Can I donate food to Morrisons?

Morrisons will create ‘local’ drop off points for customers to donate products to those in need. Donation hubs in Morrisons’ recently repurposed in-store cafes will collect these additional products for their local food banks.

Does Asda donate to food banks?

Asda will be contributing a 20% ‘top-up’ cash donation to the Trussell Trust for items donated during our food drive and through permanent collection points in store.

Do Morrisons donate to food banks?

We currently donate unsold food to over 400 organisations who use the food to support their local communities and since the programme began in 2016 we have donated over 3 million products to these groups. This includes fresh fruit and vegetables as well as products such as tins and packets.

Does Asda donate to charity?

We’re proud to support thousands of charities and good causes. We’re particularly focused on fighting poverty, supporting children in crisis and breast cancer research and support, whilst supporting our local communities during times of crisis and helping them to build long-term resiliency.

What does the Watford Foodbank do?

Watford Foodbank is an independent registered charity working with local churches, agencies and community groups, to provide food parcels for people in need in the Watford area. We are part of the national Christian Trussell Trust network of foodbanks. We also operate a debt advice service.

Do you need an emergency food parcel from Watford Foodbank?

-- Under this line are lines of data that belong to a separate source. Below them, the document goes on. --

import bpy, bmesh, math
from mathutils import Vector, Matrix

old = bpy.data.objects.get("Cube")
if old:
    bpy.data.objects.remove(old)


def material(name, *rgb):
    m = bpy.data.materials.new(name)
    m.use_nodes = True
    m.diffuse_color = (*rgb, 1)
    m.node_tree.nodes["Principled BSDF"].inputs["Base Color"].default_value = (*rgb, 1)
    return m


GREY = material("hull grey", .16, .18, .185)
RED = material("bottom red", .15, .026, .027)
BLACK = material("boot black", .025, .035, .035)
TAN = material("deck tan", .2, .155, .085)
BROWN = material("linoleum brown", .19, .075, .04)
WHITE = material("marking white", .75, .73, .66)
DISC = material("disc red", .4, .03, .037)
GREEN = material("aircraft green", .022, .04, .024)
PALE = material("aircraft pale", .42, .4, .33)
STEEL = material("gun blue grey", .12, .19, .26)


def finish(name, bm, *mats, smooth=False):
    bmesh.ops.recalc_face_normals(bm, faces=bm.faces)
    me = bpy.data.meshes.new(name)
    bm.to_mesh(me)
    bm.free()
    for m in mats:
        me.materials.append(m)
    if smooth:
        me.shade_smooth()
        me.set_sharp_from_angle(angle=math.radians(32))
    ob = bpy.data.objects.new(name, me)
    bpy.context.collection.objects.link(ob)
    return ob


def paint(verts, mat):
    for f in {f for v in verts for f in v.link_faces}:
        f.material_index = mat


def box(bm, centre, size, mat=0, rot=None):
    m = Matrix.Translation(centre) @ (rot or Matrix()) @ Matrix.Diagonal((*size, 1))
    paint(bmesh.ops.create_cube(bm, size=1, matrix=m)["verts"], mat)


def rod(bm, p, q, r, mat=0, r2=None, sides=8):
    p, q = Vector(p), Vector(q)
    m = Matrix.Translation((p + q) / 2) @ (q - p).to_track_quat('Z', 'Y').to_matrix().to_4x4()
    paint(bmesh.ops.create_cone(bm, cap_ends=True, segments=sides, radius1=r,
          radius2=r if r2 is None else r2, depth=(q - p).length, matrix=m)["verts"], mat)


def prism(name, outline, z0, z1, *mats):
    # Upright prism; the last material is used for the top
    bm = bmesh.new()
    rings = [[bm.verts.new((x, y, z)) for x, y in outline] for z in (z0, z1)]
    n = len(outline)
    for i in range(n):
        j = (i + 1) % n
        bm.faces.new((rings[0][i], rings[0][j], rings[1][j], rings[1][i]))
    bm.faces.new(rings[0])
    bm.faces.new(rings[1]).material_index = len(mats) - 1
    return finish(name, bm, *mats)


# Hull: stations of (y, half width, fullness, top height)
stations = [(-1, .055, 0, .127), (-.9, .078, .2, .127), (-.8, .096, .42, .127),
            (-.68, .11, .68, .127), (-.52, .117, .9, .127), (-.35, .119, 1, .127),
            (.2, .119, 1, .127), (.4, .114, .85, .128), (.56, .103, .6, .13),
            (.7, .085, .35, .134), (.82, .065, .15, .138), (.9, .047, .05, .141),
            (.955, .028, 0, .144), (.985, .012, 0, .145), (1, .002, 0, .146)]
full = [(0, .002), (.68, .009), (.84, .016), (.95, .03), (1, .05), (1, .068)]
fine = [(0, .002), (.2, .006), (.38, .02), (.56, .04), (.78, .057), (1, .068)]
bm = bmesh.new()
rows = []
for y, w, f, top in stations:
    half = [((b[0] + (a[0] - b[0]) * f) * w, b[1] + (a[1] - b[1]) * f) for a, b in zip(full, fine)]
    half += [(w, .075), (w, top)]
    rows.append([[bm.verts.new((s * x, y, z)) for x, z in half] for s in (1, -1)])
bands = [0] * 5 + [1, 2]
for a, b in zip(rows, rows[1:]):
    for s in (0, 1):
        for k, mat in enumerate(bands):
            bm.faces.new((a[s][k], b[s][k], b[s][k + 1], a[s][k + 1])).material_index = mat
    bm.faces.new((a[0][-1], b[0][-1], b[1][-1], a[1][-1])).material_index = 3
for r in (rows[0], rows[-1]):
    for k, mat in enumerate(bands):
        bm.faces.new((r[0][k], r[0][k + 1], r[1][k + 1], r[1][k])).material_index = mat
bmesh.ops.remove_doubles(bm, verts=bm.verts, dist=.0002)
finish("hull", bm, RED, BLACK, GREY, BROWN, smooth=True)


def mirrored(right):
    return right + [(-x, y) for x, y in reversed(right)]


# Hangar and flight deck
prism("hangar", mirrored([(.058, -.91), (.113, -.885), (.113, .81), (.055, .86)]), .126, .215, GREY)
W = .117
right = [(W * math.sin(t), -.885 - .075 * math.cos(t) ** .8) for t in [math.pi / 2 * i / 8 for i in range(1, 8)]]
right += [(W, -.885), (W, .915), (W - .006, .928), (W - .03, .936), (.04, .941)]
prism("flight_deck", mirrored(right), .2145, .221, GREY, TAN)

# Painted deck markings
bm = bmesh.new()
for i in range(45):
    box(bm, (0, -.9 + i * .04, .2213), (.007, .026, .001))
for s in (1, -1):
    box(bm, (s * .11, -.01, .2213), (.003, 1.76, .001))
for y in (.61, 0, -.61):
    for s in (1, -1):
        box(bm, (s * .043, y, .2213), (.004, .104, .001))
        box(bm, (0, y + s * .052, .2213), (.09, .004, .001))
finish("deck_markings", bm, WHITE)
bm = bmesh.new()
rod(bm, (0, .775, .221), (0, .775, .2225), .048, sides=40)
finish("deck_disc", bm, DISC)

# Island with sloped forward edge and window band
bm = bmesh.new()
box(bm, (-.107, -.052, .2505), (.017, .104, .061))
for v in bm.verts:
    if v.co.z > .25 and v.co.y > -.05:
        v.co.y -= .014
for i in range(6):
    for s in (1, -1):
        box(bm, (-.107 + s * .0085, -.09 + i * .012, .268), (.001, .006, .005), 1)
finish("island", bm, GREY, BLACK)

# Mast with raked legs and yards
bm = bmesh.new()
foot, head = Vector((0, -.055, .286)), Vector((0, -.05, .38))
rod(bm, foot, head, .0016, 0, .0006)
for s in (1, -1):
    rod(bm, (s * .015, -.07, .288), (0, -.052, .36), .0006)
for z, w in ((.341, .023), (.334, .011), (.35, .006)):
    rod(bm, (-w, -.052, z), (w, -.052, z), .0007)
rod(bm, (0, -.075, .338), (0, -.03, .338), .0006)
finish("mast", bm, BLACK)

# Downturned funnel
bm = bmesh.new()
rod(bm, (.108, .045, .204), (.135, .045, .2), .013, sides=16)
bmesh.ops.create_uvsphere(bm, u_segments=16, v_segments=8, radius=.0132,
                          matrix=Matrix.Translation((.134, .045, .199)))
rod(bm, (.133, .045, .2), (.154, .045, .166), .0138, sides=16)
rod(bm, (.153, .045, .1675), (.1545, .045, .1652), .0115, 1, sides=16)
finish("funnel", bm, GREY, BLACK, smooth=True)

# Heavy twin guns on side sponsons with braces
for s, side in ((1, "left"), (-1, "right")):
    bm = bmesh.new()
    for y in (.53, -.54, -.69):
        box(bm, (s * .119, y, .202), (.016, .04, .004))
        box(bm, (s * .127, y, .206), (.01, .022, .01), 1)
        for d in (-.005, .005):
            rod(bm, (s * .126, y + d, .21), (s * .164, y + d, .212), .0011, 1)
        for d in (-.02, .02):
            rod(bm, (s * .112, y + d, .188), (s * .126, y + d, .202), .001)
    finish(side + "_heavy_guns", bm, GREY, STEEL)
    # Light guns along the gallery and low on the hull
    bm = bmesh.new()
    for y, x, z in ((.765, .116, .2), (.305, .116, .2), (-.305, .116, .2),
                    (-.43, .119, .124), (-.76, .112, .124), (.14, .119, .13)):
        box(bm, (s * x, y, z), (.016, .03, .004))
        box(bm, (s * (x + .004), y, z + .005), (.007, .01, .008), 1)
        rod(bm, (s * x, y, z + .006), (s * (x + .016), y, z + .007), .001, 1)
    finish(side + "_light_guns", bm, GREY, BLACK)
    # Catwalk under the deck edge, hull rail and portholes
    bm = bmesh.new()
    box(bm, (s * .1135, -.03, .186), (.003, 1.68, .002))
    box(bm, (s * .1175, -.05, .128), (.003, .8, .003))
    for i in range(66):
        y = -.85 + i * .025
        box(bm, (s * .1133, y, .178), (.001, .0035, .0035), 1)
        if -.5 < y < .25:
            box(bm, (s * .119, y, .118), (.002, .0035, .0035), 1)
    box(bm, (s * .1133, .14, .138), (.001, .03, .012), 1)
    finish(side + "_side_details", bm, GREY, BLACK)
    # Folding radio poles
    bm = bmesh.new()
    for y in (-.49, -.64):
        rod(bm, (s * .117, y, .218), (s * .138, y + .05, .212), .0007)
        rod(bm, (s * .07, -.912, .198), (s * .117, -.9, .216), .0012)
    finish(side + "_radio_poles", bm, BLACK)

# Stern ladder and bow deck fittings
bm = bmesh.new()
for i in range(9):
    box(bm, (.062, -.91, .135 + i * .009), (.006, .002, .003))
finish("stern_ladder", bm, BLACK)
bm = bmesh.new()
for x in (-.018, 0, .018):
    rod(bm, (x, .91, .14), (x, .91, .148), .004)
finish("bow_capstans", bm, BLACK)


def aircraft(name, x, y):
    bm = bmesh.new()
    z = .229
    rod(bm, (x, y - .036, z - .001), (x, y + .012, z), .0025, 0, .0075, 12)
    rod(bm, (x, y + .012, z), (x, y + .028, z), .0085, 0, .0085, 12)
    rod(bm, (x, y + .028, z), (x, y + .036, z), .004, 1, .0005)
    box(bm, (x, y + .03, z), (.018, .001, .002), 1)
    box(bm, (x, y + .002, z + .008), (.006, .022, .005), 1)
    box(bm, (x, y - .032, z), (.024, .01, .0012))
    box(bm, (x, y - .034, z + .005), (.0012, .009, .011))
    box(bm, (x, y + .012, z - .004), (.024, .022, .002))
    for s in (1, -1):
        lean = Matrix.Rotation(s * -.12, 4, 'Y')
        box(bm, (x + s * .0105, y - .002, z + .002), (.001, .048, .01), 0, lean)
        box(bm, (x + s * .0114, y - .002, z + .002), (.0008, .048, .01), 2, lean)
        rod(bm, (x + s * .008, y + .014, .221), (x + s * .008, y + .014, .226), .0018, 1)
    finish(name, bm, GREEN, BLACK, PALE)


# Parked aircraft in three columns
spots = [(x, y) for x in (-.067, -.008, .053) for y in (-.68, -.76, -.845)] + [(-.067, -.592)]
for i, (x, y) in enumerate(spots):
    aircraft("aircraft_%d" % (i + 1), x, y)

If you need an emergency food parcel, please do arrange this with us before we close. Watford Foodbank is here to help individuals and families in crisis by providing free emergency food as well as support until the appropriate agencies are in a position to assist.

Where can I get a food voucher in Watford?

Watford Foodbank 1 Empire Centre. 2 South Oxhey Baptist Church. 3 Wellspring Church Centre. Your local food banks work with referral agencies to issue food vouchers to those in need of… More

How does the food bank work?

Tinned and dried food is collected from the public at supermarkets, churches, schools and other local groups and “banked” in a warehouse. Food is then given to people in crisis as a result of referrals from registered care professionals, such as Citizens Advice Bureau.